The High Court held that a group of brokers who resigned from their employment with a view to joining a rival company had not been constructively dismissed. The rival company had encouraged the brokers to leave and was unconcerned as to whether the brokers had genuine reasons for doing so.
The High Court decided that the rival company had induced the brokers to breach their contracts and conspired to injure the employer using unlawful means. Further, three of the 13 employees who had signed forward contracts with the rival employer were entitled to renege on those contracts, because the firm’s recruitment technique had destroyed trust and confidence before the employment relationship had started.
The court ordered the brokers to repay the loyalty and retention bonuses that they had received from their employer. The contractual clauses requiring the bonuses to be repaid were neither penalty clauses nor in restraint of trade.

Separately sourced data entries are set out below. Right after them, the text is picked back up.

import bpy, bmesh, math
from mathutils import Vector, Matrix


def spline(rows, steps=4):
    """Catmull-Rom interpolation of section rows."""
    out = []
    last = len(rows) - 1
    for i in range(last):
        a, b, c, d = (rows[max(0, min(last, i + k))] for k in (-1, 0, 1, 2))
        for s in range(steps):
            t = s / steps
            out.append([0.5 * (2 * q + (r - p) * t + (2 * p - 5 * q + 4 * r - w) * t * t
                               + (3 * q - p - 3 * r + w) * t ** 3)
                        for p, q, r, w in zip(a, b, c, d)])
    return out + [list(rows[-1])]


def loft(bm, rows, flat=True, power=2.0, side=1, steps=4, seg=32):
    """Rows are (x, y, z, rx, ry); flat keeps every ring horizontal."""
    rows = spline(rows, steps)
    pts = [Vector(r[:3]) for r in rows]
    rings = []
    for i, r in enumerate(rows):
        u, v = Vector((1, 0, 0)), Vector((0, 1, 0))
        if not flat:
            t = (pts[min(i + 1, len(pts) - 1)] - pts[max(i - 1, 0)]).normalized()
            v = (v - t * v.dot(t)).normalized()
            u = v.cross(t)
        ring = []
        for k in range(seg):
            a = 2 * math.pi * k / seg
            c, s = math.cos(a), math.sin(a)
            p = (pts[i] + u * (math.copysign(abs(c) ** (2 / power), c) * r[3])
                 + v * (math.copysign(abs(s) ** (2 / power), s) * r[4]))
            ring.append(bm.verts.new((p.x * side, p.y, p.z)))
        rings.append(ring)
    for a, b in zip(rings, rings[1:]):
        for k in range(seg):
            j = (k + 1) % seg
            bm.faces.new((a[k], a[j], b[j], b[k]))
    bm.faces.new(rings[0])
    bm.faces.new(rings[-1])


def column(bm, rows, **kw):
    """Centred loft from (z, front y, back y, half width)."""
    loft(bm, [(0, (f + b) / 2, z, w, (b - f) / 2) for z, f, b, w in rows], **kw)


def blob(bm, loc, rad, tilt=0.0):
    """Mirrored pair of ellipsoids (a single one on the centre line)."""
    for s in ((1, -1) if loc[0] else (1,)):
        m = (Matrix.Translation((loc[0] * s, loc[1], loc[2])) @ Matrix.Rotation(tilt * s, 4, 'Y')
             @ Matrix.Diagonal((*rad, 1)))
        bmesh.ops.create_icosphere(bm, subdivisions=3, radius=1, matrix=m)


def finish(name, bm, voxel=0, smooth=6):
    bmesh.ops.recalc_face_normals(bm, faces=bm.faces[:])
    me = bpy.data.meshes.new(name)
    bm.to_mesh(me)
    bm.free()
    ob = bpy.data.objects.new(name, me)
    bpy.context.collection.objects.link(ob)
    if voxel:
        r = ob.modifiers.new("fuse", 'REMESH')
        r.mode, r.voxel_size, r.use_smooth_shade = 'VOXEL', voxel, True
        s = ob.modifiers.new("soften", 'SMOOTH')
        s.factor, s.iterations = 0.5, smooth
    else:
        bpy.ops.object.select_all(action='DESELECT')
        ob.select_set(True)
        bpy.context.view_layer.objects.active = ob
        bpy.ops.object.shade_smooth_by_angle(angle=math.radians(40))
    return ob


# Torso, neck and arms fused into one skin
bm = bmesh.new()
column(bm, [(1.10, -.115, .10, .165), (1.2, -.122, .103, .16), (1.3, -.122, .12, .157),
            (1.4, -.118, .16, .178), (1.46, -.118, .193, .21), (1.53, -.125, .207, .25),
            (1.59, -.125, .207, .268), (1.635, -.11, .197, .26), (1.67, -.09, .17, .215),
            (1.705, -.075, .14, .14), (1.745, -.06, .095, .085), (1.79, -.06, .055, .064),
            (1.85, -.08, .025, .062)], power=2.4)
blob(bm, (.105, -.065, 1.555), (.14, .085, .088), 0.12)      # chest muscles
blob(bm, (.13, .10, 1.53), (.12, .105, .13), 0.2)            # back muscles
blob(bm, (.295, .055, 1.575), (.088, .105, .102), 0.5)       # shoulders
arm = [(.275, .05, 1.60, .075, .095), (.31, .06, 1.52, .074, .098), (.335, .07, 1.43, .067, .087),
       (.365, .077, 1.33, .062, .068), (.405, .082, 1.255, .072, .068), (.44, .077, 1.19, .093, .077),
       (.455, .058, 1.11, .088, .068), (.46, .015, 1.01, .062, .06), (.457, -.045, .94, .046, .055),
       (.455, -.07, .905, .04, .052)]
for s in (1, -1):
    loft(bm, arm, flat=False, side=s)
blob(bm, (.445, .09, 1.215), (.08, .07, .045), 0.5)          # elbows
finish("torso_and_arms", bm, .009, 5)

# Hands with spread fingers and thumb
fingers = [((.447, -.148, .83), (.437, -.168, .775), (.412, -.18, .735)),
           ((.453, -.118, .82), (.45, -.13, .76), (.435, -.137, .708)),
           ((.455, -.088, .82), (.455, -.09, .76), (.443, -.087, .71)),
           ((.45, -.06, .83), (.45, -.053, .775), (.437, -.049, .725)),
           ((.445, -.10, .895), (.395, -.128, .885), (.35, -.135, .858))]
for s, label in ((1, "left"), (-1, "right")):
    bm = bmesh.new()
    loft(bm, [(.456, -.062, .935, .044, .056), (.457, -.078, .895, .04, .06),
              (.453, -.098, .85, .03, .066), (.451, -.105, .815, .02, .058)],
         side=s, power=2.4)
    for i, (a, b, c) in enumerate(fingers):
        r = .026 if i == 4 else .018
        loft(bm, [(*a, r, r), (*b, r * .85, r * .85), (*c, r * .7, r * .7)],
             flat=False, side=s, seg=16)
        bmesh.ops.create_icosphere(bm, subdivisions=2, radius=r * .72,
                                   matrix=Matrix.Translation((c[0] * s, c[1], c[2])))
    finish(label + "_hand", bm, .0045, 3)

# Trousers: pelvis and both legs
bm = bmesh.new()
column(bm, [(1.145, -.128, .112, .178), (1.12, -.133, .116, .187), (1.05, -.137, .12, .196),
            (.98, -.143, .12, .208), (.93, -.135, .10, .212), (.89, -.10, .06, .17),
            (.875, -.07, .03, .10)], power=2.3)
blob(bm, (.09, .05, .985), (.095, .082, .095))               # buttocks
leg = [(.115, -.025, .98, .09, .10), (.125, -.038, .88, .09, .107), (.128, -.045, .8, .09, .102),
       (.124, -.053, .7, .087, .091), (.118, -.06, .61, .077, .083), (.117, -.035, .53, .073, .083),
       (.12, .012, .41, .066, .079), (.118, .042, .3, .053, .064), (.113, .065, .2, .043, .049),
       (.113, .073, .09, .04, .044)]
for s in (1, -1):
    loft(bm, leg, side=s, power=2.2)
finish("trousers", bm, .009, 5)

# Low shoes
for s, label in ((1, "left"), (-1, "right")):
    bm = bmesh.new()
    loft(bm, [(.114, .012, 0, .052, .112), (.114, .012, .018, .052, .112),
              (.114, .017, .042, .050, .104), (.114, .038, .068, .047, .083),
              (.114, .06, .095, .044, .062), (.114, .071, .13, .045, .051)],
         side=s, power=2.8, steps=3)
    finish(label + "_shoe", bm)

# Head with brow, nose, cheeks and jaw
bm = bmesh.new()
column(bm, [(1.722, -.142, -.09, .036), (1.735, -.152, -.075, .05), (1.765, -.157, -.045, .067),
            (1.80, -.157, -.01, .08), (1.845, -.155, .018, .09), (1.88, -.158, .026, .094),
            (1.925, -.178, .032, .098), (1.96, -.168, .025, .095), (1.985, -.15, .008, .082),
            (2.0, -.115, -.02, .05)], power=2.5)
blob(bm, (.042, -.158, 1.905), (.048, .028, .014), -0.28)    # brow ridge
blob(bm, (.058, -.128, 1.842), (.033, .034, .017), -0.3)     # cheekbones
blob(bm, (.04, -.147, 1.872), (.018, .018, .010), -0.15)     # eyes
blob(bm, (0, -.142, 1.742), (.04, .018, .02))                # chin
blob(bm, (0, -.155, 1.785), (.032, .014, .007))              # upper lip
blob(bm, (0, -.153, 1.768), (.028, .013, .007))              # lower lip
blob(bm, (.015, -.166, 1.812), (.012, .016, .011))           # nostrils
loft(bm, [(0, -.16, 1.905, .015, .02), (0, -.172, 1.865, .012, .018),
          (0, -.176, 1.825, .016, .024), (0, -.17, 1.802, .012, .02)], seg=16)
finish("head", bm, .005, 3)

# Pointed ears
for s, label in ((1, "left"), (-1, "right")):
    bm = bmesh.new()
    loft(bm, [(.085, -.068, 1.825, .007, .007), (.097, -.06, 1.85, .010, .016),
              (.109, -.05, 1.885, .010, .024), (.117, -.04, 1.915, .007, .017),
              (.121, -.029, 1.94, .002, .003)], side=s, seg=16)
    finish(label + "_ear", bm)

The injunction granted by the High Court in April 2010, which prevented the rival firm from recruiting further employees from the employer, would only continue for a further 14 days. The court decided that the exposure of the rival firm’s conduct would curb any future unlawful recruitment.
The court refused, however, to enforce the brokers’ restrictive covenants and garden leave provisions by way of an injunction for a period in excess of 12 months. This meant that the brokers were free to start work with the rival firm only a short time after judgment was given.
This case provides important clarification on a number of contractual and legal issues which are typical in team move situations. Interestingly, attempts by employees to fabricate constructive unfair dismissal claims in these type of cases will be approached by the courts with a degree of scepticism. Further, the courts are prepared to grant effective injunctive relief in situations of unlawful poaching of employees. This case also highlights that where a prospective employer commits a repudiatory breach of the obligation of trust and confidence, a prospective employee can rely on that breach as justification to terminate their forward contract, whether or not that is in fact the reason for withdrawing from that contract.
Tullett Prebon Plc & Ors v BGC Brokers LP & Ors  EWCA Civ 131